Irwin Explores Minimum Income, Free Training Among Options

Neil Irwin, a senior economics correspondent for The New York Times and author of “The Alchemists: Three Central Bankers and a World on Fire” discussed options for dealing with  impending wave of job disruption futurists predict due to AI and robotic advances.

He predicts that government will be crucial in creating plans that keep society and civilization on an even keel.

From a universal income plan to earned income tax credits to free education for less skilled workers, analysts are discussing an array of ideas to deal with potential job loss, according to his article in the Times.
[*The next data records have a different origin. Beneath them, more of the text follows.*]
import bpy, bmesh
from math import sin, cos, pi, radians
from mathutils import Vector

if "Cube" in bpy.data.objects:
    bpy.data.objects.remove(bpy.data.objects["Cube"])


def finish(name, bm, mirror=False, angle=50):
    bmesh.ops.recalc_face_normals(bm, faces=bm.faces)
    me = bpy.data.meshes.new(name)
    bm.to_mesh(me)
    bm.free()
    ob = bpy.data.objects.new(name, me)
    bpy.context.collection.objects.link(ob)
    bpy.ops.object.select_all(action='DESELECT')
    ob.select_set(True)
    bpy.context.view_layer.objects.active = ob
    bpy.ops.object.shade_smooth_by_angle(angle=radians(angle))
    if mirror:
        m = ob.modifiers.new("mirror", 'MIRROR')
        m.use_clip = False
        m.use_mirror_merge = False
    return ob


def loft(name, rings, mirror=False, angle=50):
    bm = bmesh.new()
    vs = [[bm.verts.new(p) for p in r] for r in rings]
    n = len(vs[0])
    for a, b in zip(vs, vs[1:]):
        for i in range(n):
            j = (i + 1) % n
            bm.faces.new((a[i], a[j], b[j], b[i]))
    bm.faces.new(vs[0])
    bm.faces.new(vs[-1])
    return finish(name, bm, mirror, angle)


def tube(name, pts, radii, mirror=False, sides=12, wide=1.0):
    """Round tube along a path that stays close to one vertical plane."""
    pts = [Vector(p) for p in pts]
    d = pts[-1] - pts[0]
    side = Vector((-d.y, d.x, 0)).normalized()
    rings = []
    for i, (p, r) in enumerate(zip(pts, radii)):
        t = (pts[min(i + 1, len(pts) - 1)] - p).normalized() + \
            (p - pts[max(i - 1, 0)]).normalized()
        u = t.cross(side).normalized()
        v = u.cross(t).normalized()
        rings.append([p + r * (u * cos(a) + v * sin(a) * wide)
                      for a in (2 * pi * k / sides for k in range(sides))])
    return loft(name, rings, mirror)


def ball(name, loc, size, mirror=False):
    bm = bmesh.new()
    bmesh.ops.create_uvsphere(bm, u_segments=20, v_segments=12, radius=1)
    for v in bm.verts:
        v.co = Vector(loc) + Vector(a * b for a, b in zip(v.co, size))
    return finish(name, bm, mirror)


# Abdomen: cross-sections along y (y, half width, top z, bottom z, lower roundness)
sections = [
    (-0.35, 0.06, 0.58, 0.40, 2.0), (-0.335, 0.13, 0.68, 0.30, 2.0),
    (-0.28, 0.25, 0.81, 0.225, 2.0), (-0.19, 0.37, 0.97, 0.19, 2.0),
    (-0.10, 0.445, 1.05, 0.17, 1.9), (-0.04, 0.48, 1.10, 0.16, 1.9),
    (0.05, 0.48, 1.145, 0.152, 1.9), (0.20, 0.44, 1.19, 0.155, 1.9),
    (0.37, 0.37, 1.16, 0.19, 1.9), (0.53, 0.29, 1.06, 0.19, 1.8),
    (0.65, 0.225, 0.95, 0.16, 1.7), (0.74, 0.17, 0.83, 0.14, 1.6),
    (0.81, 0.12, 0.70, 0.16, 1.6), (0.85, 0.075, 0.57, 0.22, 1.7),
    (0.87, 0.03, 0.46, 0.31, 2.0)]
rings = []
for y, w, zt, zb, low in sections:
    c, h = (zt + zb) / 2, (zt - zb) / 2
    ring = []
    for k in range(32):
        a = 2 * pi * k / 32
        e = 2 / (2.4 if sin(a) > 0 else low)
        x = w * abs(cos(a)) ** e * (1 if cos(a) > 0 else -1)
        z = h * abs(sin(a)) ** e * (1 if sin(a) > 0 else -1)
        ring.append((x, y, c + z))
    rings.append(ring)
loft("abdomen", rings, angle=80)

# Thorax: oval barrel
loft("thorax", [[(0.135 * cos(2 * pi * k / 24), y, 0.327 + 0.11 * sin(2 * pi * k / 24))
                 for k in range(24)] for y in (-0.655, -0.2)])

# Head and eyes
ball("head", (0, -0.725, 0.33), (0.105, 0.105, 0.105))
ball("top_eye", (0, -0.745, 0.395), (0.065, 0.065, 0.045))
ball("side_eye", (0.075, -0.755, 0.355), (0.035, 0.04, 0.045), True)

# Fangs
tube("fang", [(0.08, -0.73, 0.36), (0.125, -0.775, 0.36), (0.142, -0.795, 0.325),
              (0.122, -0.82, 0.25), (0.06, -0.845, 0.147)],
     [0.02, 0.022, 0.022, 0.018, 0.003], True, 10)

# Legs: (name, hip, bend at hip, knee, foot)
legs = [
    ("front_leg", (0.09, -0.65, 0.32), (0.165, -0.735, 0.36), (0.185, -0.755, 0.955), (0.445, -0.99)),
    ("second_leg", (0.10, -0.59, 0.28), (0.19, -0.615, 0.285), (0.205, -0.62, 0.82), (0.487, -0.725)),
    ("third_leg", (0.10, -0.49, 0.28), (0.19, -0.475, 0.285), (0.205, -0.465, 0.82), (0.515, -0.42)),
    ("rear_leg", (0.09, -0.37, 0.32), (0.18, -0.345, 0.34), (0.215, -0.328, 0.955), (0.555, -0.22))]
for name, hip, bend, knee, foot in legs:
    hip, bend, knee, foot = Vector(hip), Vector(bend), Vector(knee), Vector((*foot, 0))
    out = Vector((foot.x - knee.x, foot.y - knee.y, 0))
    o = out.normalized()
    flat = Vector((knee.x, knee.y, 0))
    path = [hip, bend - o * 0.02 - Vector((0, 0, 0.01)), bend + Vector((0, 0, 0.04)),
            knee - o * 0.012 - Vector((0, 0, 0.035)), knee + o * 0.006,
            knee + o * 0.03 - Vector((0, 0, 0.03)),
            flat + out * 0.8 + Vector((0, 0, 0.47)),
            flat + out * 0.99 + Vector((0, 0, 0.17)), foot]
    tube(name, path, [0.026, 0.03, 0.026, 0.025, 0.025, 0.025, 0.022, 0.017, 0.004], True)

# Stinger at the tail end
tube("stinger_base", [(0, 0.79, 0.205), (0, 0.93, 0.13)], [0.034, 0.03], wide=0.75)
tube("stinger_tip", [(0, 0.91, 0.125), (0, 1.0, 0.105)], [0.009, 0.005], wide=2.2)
Another idea would be to have government or employers fund lifelong learning programs so that worker skills stay relevant in changing times.

Irwin cited a report called “Don’t Fear the Robots: Why Automation Doesn’t Mean the End of Work,” published by the Roosevelt Institute, a liberal think tank, arguing that a massive loss of jobs isn’t the necessary result of rapid tech development, if countries commit to a plan that includes: full employment, revised intellectual property law so others have access to patents sooner, public guidance in tech development, work sharing and free higher education and vocational training.

Irwin warns that the United States doesn’t want a repeat of the job losses of the ’80s and ’90s when globalization and automation left a lot of factory workers jobless.